The fighting mechanics are satisfying and responsive, with the A button used to swing the beam katana and various "finishing moves" being performed by way of moving the Wii remote quickly in the direction indicated on-screen. Travis can earn new beam katanas over time, and, although the fighting plays similarly no matter which weapon you are equipped with, the action never gets old or repetitive, and decapitating enemies will make you squirm with delight even ten hours into the game. The action is fast and frantic as Travis is pitted against multiple enemies at a time, although the game never becomes overly difficult with smartly-placed save points before each boss and an abundance of life-restoring items scattered throughout each level.
The sections of the game that require the player to drive around the city on Travis's motorcycle can become somewhat tedious, as the city of Santa Destroy isn't the most well-realised or involving sandbox-like environment you'll ever see, although you get the impression that the almost tacked-on feel of the city has been in part intentional, in a wry Japanese jab at the preponderance of open-world games made in America. Whilst this is amusing at first, the game makes you drive around this barren city a little too often, as you earn cash between missions to pay for a "registration fee" necessary to take on each new ranked assassin.
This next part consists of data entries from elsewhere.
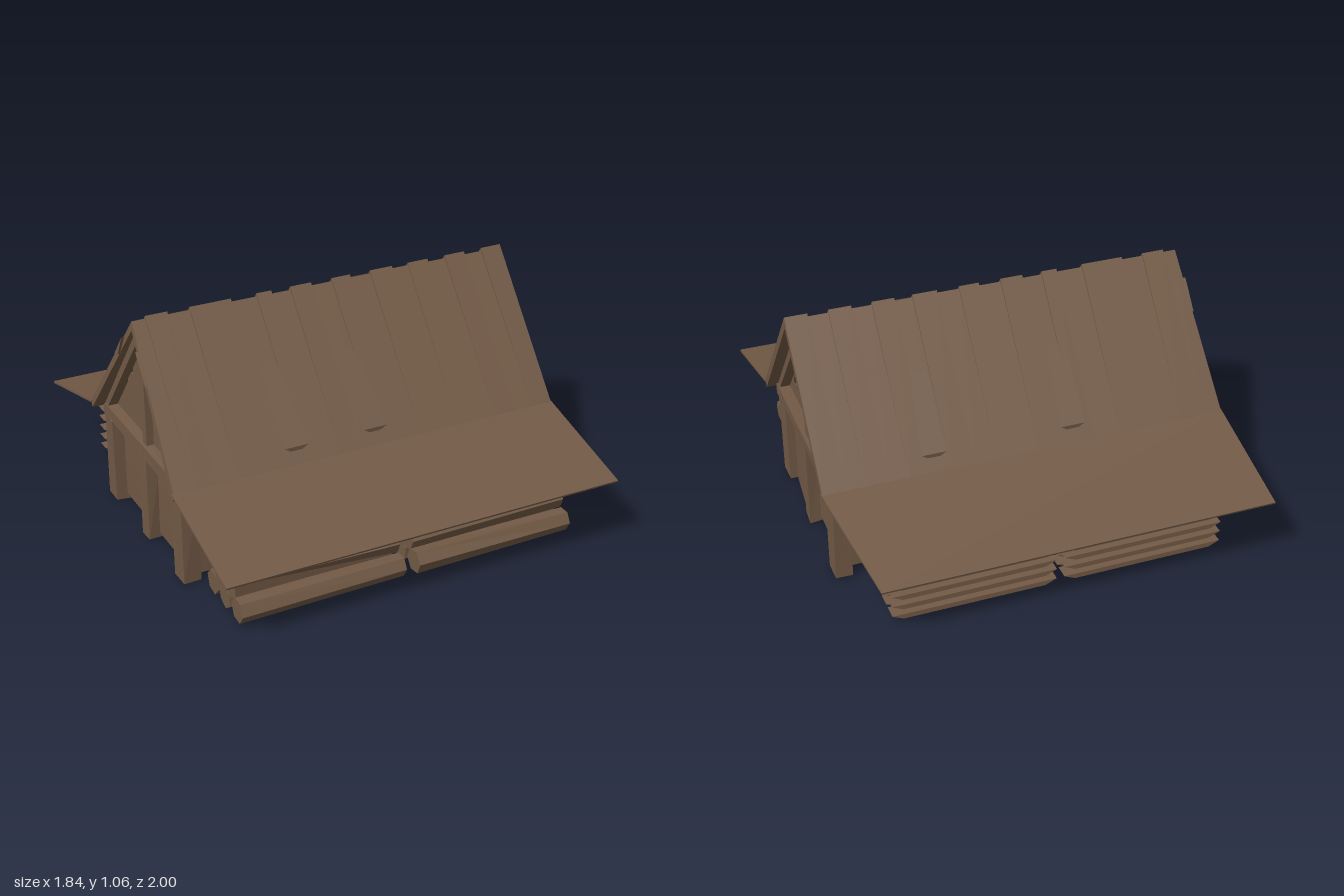
import * as THREE from 'three';

const wood = new THREE.MeshStandardMaterial({ color: 0x735a46 });

let seed = 7;
const rnd = () => (seed = (seed * 16807) % 2147483647) / 2147483647;
const wob = (a) => (rnd() - 0.5) * 2 * a;

// faceted mesh
function add(parent, name, geo) {
  const g = geo.index ? geo.toNonIndexed() : geo;
  g.computeVertexNormals();
  const m = new THREE.Mesh(g, wood);
  m.name = name;
  parent.add(m);
  return m;
}

// move every vertex by a rule, so shared corners stay together
function bend(geo, rule) {
  const p = geo.attributes.position, v = new THREE.Vector3();
  for (let i = 0; i < p.count; i++) {
    rule(v.fromBufferAttribute(p, i));
    p.setXYZ(i, v.x, v.y, v.z);
  }
  return geo;
}

// box between two corners, with roughly hewn corners
function hewn(x0, x1, y0, y1, z0, z1, a = 0.004) {
  const g = new THREE.BoxGeometry(x1 - x0, y1 - y0, z1 - z0);
  const shift = {};
  bend(g, (v) => {
    const k = [v.x > 0, v.y > 0, v.z > 0].join();
    const s = (shift[k] ??= [wob(a), wob(a), wob(a)]);
    v.x += s[0]; v.y += s[1]; v.z += s[2];
  });
  return g.translate((x0 + x1) / 2, (y0 + y1) / 2, (z0 + z1) / 2);
}

// [z, y] outline pushed along x
function prism(points, x0, x1, hole) {
  const toV = ([z, y]) => new THREE.Vector2(-z, y);
  const s = new THREE.Shape(points.map(toV));
  if (hole) s.holes.push(new THREE.Path(hole.map(toV)));
  const g = new THREE.ExtrudeGeometry(s, { depth: x1 - x0, bevelEnabled: false });
  return g.rotateY(Math.PI / 2).translate(x0, 0, 0);
}

const RIDGE = 1.045, EAVE = 0.47, HALF = 0.48;
const roofY = (z) => RIDGE - (Math.abs(z) / HALF) * (RIDGE - EAVE);

function buildRoof(root) {
  const roof = new THREE.Group();
  roof.name = 'roof';
  root.add(roof);
  // board joints along the ridge; odd boards rise a little toward the ridge
  const xs = [-0.88, -0.82, -0.72, -0.62, -0.43, -0.31, -0.24, -0.15, -0.05, 0.05,
    0.14, 0.24, 0.35, 0.43, 0.53, 0.62, 0.72, 0.81, 0.91];
  for (const s of [-1, 1]) {
    for (let i = 0; i < xs.length - 1; i++) {
      const lift = i % 2 ? 0.014 : wob(0.003);
      const e = HALF + 0.005 + wob(0.006);
      const y = roofY(e);
      const g = prism([[0, RIDGE + lift], [s * e, y], [s * (e - 0.02), y - 0.025],
        [0, RIDGE - 0.04]], xs[i], xs[i + 1]);
      // left-hand verge flares toward the eave
      bend(g, (v) => { if (v.x < -0.87) v.x -= 0.035 * (RIDGE - v.y) / (RIDGE - EAVE); });
      add(roof, 'roofBoard', g);
    }
    // ragged splinters on the verge
    for (let i = 0; i < 3; i++) {
      const z = 0.08 + i * 0.09;
      add(roof, 'vergeSplinter', prism([[s * z, roofY(z) - 0.005], [s * (z + 0.1), roofY(z + 0.1) - 0.005],
        [s * (z + 0.05), roofY(z + 0.05) - 0.045]], -0.9 + 0.008 * i, -0.86));
    }
    // lifted board ends
    for (const x of s > 0 ? [-0.34, 0.035] : [-0.22, 0.41]) {
      const at = (dx, z, up) => [x + dx, roofY(z) + up, s * z];
      const a = at(-0.055, 0.44, 0.02), b = at(0.055, 0.44, 0.02);
      const c = at(0, 0.437, -0.02), d = at(-0.05, 0.2, 0.004), e = at(0.03, 0.2, 0.004);
      const tris = [[a, c, b], [a, b, e], [a, e, d], [a, d, c], [b, c, e]];
      if (s < 0) tris.forEach((t) => t.reverse());
      const g = new THREE.BufferGeometry();
      g.setAttribute('position', new THREE.Float32BufferAttribute(tris.flat(2), 3));
      add(roof, 'liftedBoard', g);
    }
    // awning sheet over the stacked timber
    const awning = prism([[s * 0.465, 0.476], [s * 1.0, 0.333], [s * 0.997, 0.324], [s * 0.465, 0.466]],
      -0.92, 0.915);
    if (s < 0) bend(awning, (v) => { if (v.z < -0.9 && v.x > 0) v.x = 0.82; });
    add(roof, s > 0 ? 'frontAwning' : 'backAwning', awning);
  }
}

function buildHouse(root) {
  const house = new THREE.Group();
  house.name = 'house';
  root.add(house);
  // long walls of horizontal boards
  const rows = [0.03, 0.125, 0.215, 0.31, 0.41];
  for (const s of [-1, 1]) {
    for (let i = 0; i < 4; i++) {
      const z = s * 0.4, cut = wob(0.4);
      add(house, 'wallBoard', hewn(-0.81, cut, rows[i], rows[i + 1], z - 0.015, z + 0.015, 0.0015));
      add(house, 'wallBoard', hewn(cut, 0.81, rows[i], rows[i + 1], z - 0.015, z + 0.015, 0.0015));
    }
    add(house, 'wallPlate', hewn(-0.84, 0.84, 0.4, 0.455, s * 0.43 - 0.03, s * 0.43 + 0.03));
    add(house, 'middlePost', hewn(-0.03, 0.03, 0.01, 0.42, s * 0.415 - 0.03, s * 0.415 + 0.03));
  }
  add(house, 'ceiling', hewn(-0.81, 0.81, 0.4, 0.415, -0.4, 0.4, 0));

  // gable ends
  for (const s of [-1, 1]) {
    const span = (a, b) => (s > 0 ? [a, b] : [-b, -a]);
    const piece = (name, a, b, ...r) => add(house, name, hewn(...span(a, b), ...r));
    for (let i = 0; i < 4; i++) piece('endBoard', 0.785, 0.815, rows[i], rows[i + 1], -0.4, 0.4, 0.0015);
    piece('cornerPost', 0.79, 0.865, 0.004, 0.41, 0.33, 0.43);
    piece('cornerPost', 0.79, 0.865, 0.004, 0.41, -0.45, -0.35);
    piece('doorPost', 0.8, 0.865, 0.008, 0.41, -0.035, 0.045);
    piece('crossBeam', 0.79, 0.865, 0.4, 0.46, -0.46, 0.46);
    piece('kingPost', 0.8, 0.85, 0.45, 0.98, -0.02, 0.02, 0.003);
    const hole = s > 0 ? [[0.32, 0.545], [0.285, 0.6], [0.23, 0.515]] : undefined;
    add(house, 'gableWall', prism([[-0.45, 0.44], [0.45, 0.44], [0, 0.99]], ...span(0.785, 0.815), hole));
    // thin overlapping gable boards
    for (let i = 0; i < 4; i++) {
      const y = 0.62 + i * 0.09, w = (0.96 - y) * 0.8;
      piece('gableBoard', 0.8, 0.82, y, y + 0.09, 0.03 - w, w - 0.03, 0.002);
    }
    // sloping rafters under the verge
    for (const k of [-1, 1]) {
      add(house, 'rafter', prism([[0, 1.01], [k * 0.455, 0.46], [k * 0.41, 0.46], [0, 0.95]], ...span(0.79, 0.86)));
    }
  }
  // door, slightly out of square
  const door = prism([[0.285, 0.03], [0.285, 0.375], [0.055, 0.365], [0.08, 0.035]], 0.812, 0.835);
  add(house, 'door', bend(door, (v) => { if (v.z < 0.1) v.x += 0.02; }));
}

// rough hexagonal logs in two pyramids, each tapered and slightly twisted
function buildLogs(root) {
  const logs = new THREE.Group();
  logs.name = 'logPile';
  root.add(logs);
  const spots = [[0.8, 0.072], [0.68, 0.07], [0.56, 0.07], [0.738, 0.155], [0.615, 0.16], [0.672, 0.232]];
  for (const x of [-0.41, 0.41]) {
    spots.forEach(([z, y], i) => {
      const g = new THREE.CylinderGeometry(0.056, 0.05, 0.76, 6);
      const twist = new THREE.Vector3(0, 1, 0), turn = wob(0.35);
      bend(g, (v) => { if (v.y > 0) v.applyAxisAngle(twist, turn); });
      g.rotateY(i * 0.4).rotateZ(Math.PI / 2).translate(x, y, z);
      add(logs, 'log', g);
    });
  }
}

// spaced planks in two stacks, ends cut back underneath
function buildPlanks(root) {
  const stack = new THREE.Group();
  stack.name = 'plankStack';
  root.add(stack);
  for (const x of [-0.4, 0.365])
    for (let c = 0; c < 4; c++)
      for (let r = 0; r < 6; r++) {
        const g = new THREE.BoxGeometry(0.73, 0.023, 0.066);
        bend(g, (v) => { if (v.y < 0) v.x -= Math.sign(v.x) * 0.05; });
        add(stack, 'plank', g.translate(x, 0.036 + r * 0.0495, -0.537 - c * 0.0845));
      }
}

export function createModel() {
  const root = new THREE.Group();
  root.name = 'timberStore';
  buildHouse(root);
  buildRoof(root);
  buildLogs(root);
  buildPlanks(root);
  return root;
}
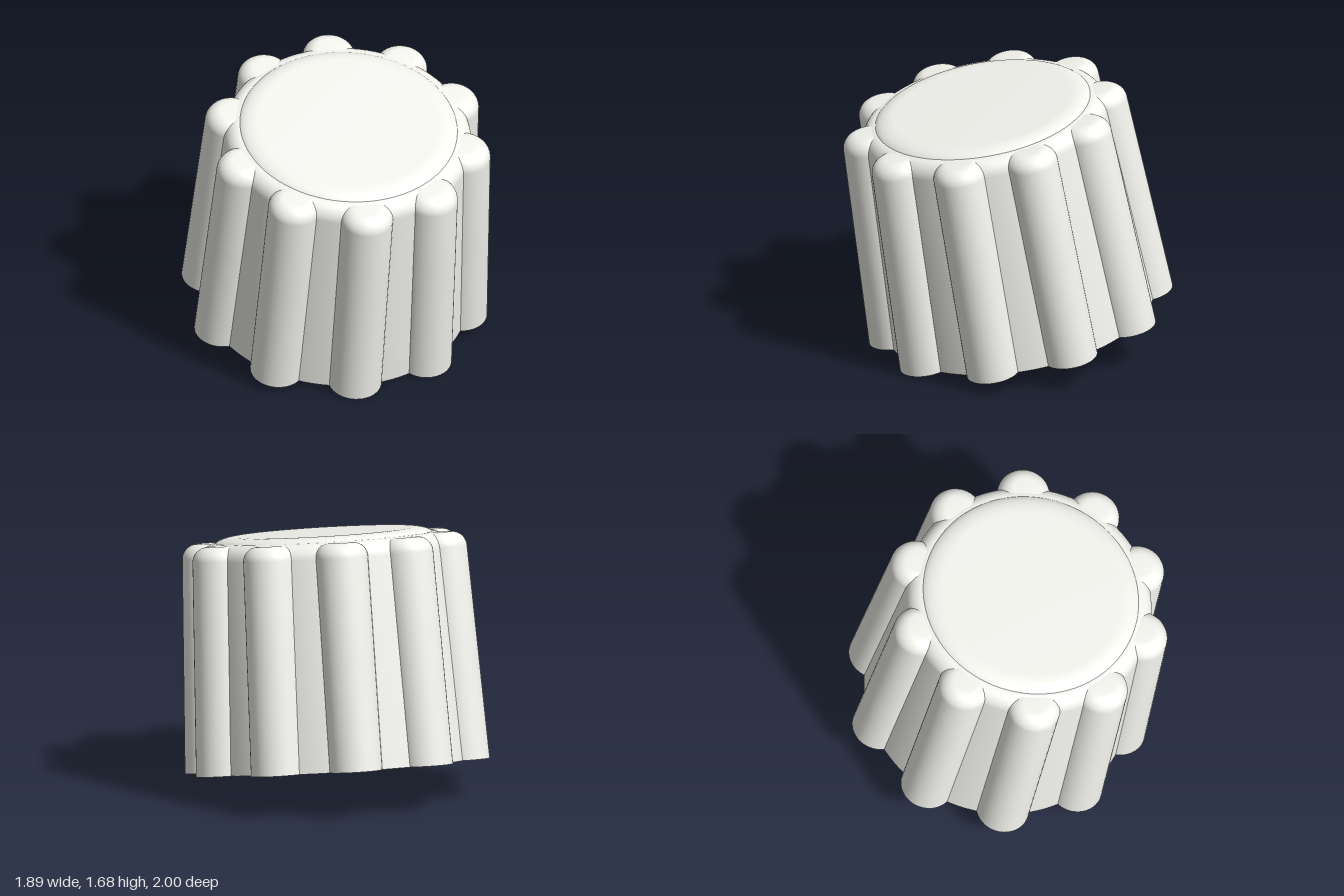
import * as THREE from 'three';
import { toCreasedNormals } from 'three/addons/utils/BufferGeometryUtils.js';

const TILT = THREE.MathUtils.degToRad(10);
const RIBS = 10;
const FIRST_RIB = THREE.MathUtils.degToRad(-11.5);
const CAVITY_R = 0.73, CAVITY_DEPTH = 0.5;
const HEX_R = 0.45, HEX_TOP = 1.2;
const COLOR = 0xf5f5f0;

const v2 = (x, y) => new THREE.Vector2(x, y);

// Points of a rounded corner, from the side wall (angle 0) to the flat top
function round(cx, cy, rx, ry, from = 0, steps = 12) {
  const points = [];
  for (let i = 0; i <= steps; i++) {
    const a = from + (Math.PI / 2 - from) * i / steps;
    points.push(v2(cx + rx * Math.cos(a), cy + ry * Math.sin(a)));
  }
  return points;
}

// Tapered, hollow body with a rounded shoulder and a raised, softly rounded top
function bodyGeometry() {
  const profile = [
    v2(CAVITY_R, CAVITY_DEPTH), v2(CAVITY_R, 0), v2(0.825, 0),
    ...round(0.668, 1.3, 0.095, 0.105, 0.05),
    ...round(0.548, 1.385, 0.13, 0.053, 0.4).slice(1),
    v2(0, 1.438),
  ];
  return toCreasedNormals(new THREE.LatheGeometry(profile, 96), 0.5);
}

// Grip rib leaning inwards; its lower back is flattened to stay out of the cavity
function ribGeometry() {
  const profile = [
    v2(0, 0), v2(0.165, 0), v2(0.164, 0.6), v2(0.164, 0.7),
    ...round(0.073, 1.312, 0.09, 0.09),
    v2(0, 1.402),
  ];
  const geometry = new THREE.LatheGeometry(profile, 40);
  const p = geometry.attributes.position;
  for (let i = 0; i < p.count; i++) {
    const y = p.getY(i);
    let z = p.getZ(i);
    if (y < 0.65) z = Math.max(z, -0.02);
    p.setZ(i, z + 0.783 - 0.046 * y);
  }
  return toCreasedNormals(geometry, 0.6);
}

// Downward-facing flat ring with a hexagonal opening
function shelfGeometry() {
  const shape = new THREE.Shape().absarc(0, 0, CAVITY_R, 0, Math.PI * 2);
  const hex = [];
  for (let i = 0; i < 6; i++) {
    const a = i * Math.PI / 3;
    hex.push(v2(HEX_R * Math.cos(a), HEX_R * Math.sin(a)));
  }
  shape.holes.push(new THREE.Path(hex));
  return new THREE.ShapeGeometry(shape, 48).rotateX(Math.PI / 2).translate(0, CAVITY_DEPTH, 0);
}

export function createModel() {
  const model = new THREE.Group();
  model.name = 'knob';
  const knob = new THREE.Group();
  knob.name = 'tiltedKnob';
  model.add(knob);

  const smooth = new THREE.MeshStandardMaterial({ color: COLOR });
  const inner = new THREE.MeshStandardMaterial({ color: COLOR, flatShading: true, side: THREE.DoubleSide });
  const add = (name, geometry, material) => {
    const mesh = new THREE.Mesh(geometry, material);
    mesh.name = name;
    knob.add(mesh);
    return mesh;
  };

  add('body', bodyGeometry(), smooth);

  // Ribs around the body
  const rib = ribGeometry();
  for (let i = 0; i < RIBS; i++) {
    add('gripRib', rib, smooth).rotation.y = FIRST_RIB + i * Math.PI * 2 / RIBS;
  }

  // Hexagonal socket above the round cavity
  add('cavityShelf', shelfGeometry(), smooth);
  const depth = HEX_TOP - CAVITY_DEPTH;
  const walls = new THREE.CylinderGeometry(HEX_R, HEX_R, depth, 6, 1, true, Math.PI / 6);
  add('socketWalls', walls.translate(0, CAVITY_DEPTH + depth / 2, 0), inner);
  const end = new THREE.CircleGeometry(HEX_R, 6).rotateX(Math.PI / 2);
  add('socketEnd', end.translate(0, HEX_TOP, 0), smooth);

  // Whole knob leans forwards, resting on its front edge
  knob.rotation.x = TILT;
  knob.position.set(0, 0.161, -0.085);
  return model;
}
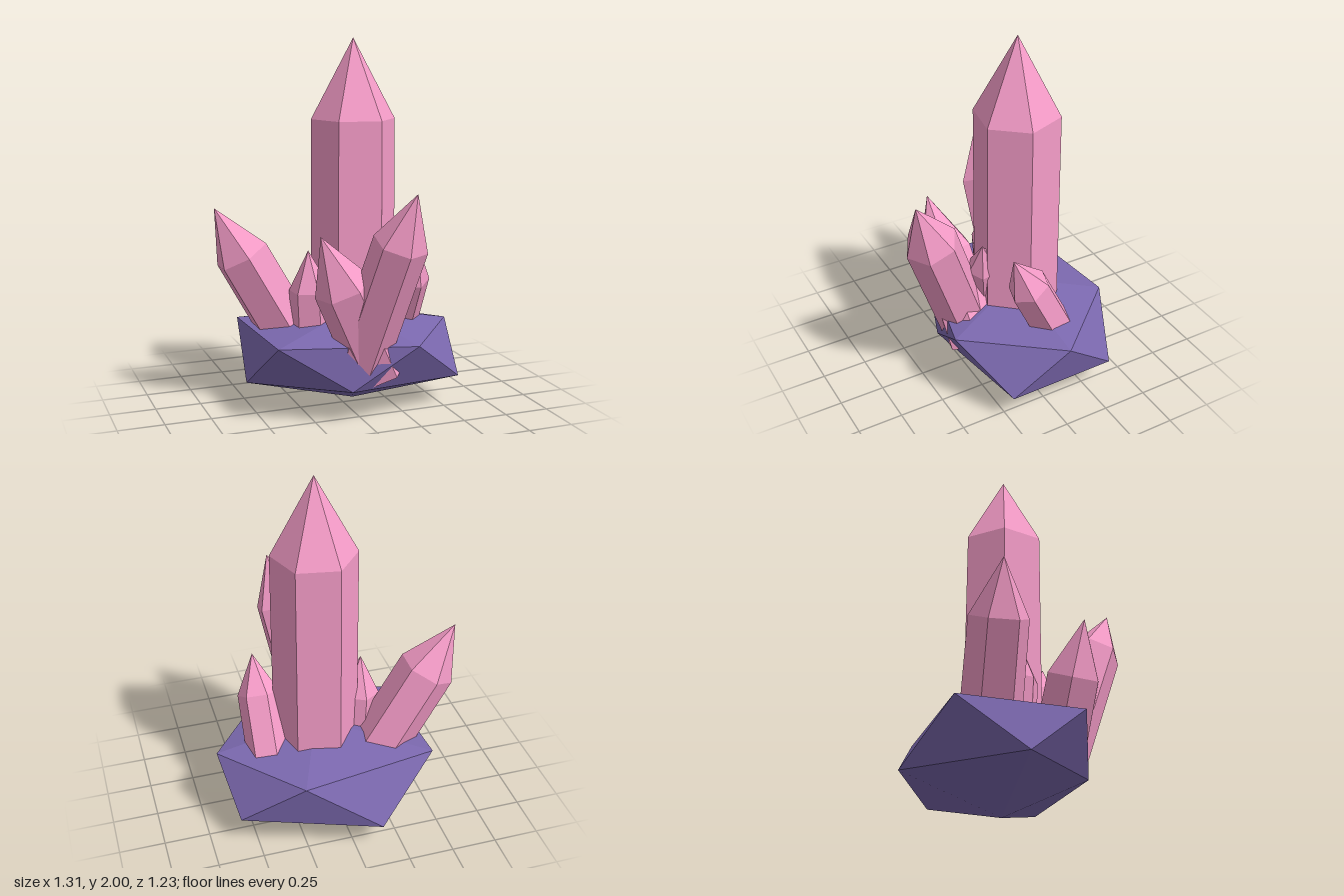
import * as THREE from 'three';

const pink = new THREE.MeshStandardMaterial({ color: 0xf59cc8, flatShading: true });
const purple = new THREE.MeshStandardMaterial({ color: 0x7b68ae, flatShading: true });

// Six-sided pointed prism running from the centre of its foot to its apex
function crystal(name, foot, apex, radius, tip, turn = 0) {
  const a = new THREE.Vector3(...foot);
  const axis = new THREE.Vector3(...apex).sub(a);
  const length = axis.length();
  const profile = [[0, 0], [radius * 1.03, 0], [radius, length - tip], [0, length]]
    .map(([r, y]) => new THREE.Vector2(r, y));
  const geometry = new THREE.LatheGeometry(profile, 6).rotateY(turn);
  const mesh = new THREE.Mesh(geometry, pink);
  mesh.name = name;
  mesh.position.copy(a);
  mesh.quaternion.setFromUnitVectors(new THREE.Vector3(0, 1, 0), axis.normalize());
  return mesh;
}

// Irregular twenty-faced rock: two staggered rings of five corners between two poles
function rock() {
  const bottom = [0.08, 0, -0.06];
  const top = [0.08, 0.52, -0.06];
  const upper = [[0.65, 0.41, -0.07], [0.27, 0.41, 0.42], [-0.45, 0.42, 0.25],
    [-0.49, 0.43, -0.41], [0.26, 0.41, -0.51]];
  const lower = [[0.59, 0.16, 0.24], [-0.08, 0.18, 0.36], [-0.54, 0.16, -0.05],
    [-0.14, 0.145, -0.62], [0.59, 0.165, -0.37]];
  const corners = [];
  for (let i = 0; i < 5; i++) {
    const j = (i + 1) % 5;
    corners.push(top, upper[j], upper[i]);
    corners.push(upper[i], upper[j], lower[i]);
    corners.push(lower[i], upper[j], lower[j]);
    corners.push(bottom, lower[i], lower[j]);
  }
  const geometry = new THREE.BufferGeometry();
  geometry.setAttribute('position', new THREE.Float32BufferAttribute(corners.flat(), 3));
  geometry.computeVertexNormals();
  const mesh = new THREE.Mesh(geometry, purple);
  mesh.name = 'rockBase';
  return mesh;
}

export function createModel() {
  const model = new THREE.Group();
  model.name = 'crystalCluster';
  model.add(
    rock(),
    crystal('mainCrystal', [0.08, 0.3, -0.06], [0.08, 2, -0.06], 0.23, 0.43, 0.35),
    crystal('rightLeaningCrystal', [-0.24, 0.35, -0.19], [-0.66, 1.1, -0.21], 0.155, 0.3),
    crystal('frontCrystal', [0, 0.24, 0.205], [0.18, 1.245, 0.575], 0.145, 0.29),
    crystal('frontRightCrystal', [0.12, 0.24, 0.23], [-0.24, 1.01, 0.315], 0.155, 0.31, 0.25),
    crystal('leftCrystal', [0.37, 0.36, -0.13], [0.385, 0.895, 0.13], 0.115, 0.22, 0.25),
    crystal('smallRightCrystal', [-0.16, 0.36, -0.05], [-0.19, 0.87, -0.03], 0.115, 0.22, 0.1),
    crystal('smallFrontCrystal', [0, 0.36, 0.09], [0.14, 0.86, 0.18], 0.09, 0.18),
  );
  return model;
}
Whilst the city offers various distractions that you can involve yourself with, such as digging with your katana for cash and opening dumpsters to find new clothes, they aren't enough to warrant the time spent engaged with such tasks.
No More Heroes is a unique action game that injects a much-needed dose of surreal, adult-oriented insanity to the Wii. The game should take roughly 12-15 hours to complete, depending on whether you involve yourself with the activities outside of the main missions. No More Heroes has its ups and downs, with some sections beginning to grate after a while, but the addictive and visceral fighting and genuinely amusing dialogue nevertheless make this a game that is highly recommended.